In this post, I discuss three more Nebula nominees. I actually read two of them a while back but didn’t write down my thoughts.
“Shipbirth,” by Aliette de Bodard (Asimov’s Science Fiction, February 2011). A powerful tale that uses its “Aztecs in space” setting to examine assumptions about gender, life, compassion and empathy. What I like the most about it is its unflinching refusal to put its protagonist in a neat box. More fiction in general (and spec-fic in particular) should try to achieve this. Be sure to read the author notes, which are very enlightening.
“The Old Equations,” by Jake Kerr (Lightspeed Magazine, July 2011). An alternate history-of-science tale in which relativity isn’t discovered/confirmed until we try to send someone on an interstellar journey and notice the time dilation. The story’s premise allows us to see the device of time dilation, a staple in SF, through fresh eyes and to experience the emotional wonder anew with the characters. Amazingly, this is Jake Kerr’s first published story. You cannot debut in a better way.

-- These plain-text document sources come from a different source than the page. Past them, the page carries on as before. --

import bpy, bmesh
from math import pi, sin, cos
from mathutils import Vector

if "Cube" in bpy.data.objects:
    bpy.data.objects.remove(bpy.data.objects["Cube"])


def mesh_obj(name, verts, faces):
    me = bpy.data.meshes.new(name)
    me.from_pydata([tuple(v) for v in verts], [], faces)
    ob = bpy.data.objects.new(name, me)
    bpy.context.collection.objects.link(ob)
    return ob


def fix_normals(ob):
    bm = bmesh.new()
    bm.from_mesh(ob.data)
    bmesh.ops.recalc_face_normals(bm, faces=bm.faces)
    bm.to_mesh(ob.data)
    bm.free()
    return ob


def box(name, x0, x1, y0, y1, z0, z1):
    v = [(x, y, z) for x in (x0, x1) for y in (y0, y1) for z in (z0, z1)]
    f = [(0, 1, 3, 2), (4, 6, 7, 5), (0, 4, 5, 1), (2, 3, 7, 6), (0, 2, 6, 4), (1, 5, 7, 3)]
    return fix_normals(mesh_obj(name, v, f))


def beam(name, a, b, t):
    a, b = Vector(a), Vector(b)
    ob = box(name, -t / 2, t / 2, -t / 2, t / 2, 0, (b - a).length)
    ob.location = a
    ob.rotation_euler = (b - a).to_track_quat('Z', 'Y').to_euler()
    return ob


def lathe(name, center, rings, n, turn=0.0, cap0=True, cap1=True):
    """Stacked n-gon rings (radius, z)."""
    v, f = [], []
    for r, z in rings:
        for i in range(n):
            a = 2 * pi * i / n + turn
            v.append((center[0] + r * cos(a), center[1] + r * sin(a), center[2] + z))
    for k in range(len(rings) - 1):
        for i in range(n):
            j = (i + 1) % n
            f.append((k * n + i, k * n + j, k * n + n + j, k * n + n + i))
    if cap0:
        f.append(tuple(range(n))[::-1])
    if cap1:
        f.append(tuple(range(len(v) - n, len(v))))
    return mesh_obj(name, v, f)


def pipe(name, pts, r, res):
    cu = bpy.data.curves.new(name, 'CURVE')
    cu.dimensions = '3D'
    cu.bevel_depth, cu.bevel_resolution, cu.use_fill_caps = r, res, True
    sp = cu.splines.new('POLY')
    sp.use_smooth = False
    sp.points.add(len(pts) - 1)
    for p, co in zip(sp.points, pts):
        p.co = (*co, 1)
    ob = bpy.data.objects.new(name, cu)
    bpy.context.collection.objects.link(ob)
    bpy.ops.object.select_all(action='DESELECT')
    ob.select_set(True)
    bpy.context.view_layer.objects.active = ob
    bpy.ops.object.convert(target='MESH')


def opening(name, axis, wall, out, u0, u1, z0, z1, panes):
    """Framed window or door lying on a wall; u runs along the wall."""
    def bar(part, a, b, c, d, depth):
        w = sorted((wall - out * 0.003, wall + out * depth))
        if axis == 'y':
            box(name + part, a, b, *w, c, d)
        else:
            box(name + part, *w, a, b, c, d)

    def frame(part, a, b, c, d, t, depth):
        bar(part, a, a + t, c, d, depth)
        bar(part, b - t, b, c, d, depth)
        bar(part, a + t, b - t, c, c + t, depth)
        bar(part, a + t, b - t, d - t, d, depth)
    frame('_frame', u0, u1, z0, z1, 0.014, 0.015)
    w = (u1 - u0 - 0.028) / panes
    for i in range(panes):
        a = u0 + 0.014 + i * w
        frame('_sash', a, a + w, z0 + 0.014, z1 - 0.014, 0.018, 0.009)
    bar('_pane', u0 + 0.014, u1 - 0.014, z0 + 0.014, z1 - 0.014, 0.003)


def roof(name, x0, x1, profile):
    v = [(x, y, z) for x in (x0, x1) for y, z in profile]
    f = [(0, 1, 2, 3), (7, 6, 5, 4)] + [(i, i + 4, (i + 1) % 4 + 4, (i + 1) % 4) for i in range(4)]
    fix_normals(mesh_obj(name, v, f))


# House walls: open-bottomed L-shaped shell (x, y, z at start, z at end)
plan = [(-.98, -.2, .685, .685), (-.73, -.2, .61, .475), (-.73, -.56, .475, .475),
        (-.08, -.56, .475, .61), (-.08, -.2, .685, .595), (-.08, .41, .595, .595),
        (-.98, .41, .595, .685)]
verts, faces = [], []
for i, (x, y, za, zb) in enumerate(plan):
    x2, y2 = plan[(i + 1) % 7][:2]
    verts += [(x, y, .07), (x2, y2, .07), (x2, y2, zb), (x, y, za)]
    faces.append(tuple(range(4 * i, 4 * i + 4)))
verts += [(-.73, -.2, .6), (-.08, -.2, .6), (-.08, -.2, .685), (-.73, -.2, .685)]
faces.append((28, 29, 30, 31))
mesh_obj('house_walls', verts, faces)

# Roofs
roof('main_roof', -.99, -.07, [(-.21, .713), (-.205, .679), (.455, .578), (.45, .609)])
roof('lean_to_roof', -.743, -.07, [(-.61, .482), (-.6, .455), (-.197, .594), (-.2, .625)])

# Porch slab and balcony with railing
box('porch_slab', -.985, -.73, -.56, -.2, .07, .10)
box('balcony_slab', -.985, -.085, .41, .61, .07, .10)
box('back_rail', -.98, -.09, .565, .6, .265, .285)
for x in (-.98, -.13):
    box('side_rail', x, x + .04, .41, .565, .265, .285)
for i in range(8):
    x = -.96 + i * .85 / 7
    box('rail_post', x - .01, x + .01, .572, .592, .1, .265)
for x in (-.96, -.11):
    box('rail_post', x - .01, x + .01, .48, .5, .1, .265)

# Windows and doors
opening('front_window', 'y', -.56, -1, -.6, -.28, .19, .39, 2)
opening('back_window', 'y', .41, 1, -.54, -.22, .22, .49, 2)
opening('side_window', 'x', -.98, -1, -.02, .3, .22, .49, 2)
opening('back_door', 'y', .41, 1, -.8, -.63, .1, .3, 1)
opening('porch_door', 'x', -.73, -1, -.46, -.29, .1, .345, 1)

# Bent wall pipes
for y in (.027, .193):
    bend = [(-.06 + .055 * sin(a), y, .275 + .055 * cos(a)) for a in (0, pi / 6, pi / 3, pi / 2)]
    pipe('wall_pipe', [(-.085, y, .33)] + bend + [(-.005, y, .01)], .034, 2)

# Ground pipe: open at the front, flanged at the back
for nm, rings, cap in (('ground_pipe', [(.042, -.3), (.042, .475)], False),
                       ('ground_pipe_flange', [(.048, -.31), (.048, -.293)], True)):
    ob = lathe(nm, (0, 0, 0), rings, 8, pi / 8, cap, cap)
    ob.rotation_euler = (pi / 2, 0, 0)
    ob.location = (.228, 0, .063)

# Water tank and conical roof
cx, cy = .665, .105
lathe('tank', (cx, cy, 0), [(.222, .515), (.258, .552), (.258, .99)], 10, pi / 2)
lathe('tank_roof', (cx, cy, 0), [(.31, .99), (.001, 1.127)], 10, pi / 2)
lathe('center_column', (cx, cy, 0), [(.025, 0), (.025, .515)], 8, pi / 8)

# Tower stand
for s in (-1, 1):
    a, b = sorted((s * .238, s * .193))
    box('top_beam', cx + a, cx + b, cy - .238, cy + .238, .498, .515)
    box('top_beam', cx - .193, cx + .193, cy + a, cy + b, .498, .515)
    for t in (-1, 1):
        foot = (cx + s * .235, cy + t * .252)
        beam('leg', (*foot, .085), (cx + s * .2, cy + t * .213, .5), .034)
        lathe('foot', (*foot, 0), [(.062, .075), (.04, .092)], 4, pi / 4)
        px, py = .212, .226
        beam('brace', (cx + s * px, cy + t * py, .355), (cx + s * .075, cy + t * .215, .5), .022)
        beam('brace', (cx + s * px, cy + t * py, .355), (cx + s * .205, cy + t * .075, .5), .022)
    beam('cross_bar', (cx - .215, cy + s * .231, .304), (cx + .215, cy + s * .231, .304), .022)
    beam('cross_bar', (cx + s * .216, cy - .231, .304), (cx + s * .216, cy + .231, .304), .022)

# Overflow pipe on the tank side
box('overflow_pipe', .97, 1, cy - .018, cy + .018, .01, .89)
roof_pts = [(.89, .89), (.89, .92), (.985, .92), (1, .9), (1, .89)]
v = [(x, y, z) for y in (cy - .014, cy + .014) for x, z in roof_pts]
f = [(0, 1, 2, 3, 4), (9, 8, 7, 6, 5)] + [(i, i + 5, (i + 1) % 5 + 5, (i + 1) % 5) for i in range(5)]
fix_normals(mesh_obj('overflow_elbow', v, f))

“The Migratory Pattern of Dancers”, by Katherine Sparrow (Giganotosaurus, July 2011). In the future, after the extinction of migratory birds, men modified to be like birds recreate their dance. I think of this as more fantasy than scifi, but it works very well on a symbolic level. I admire this piece especially because it breaks so many rules and yet soars anyway. I wish more of us could pull this off.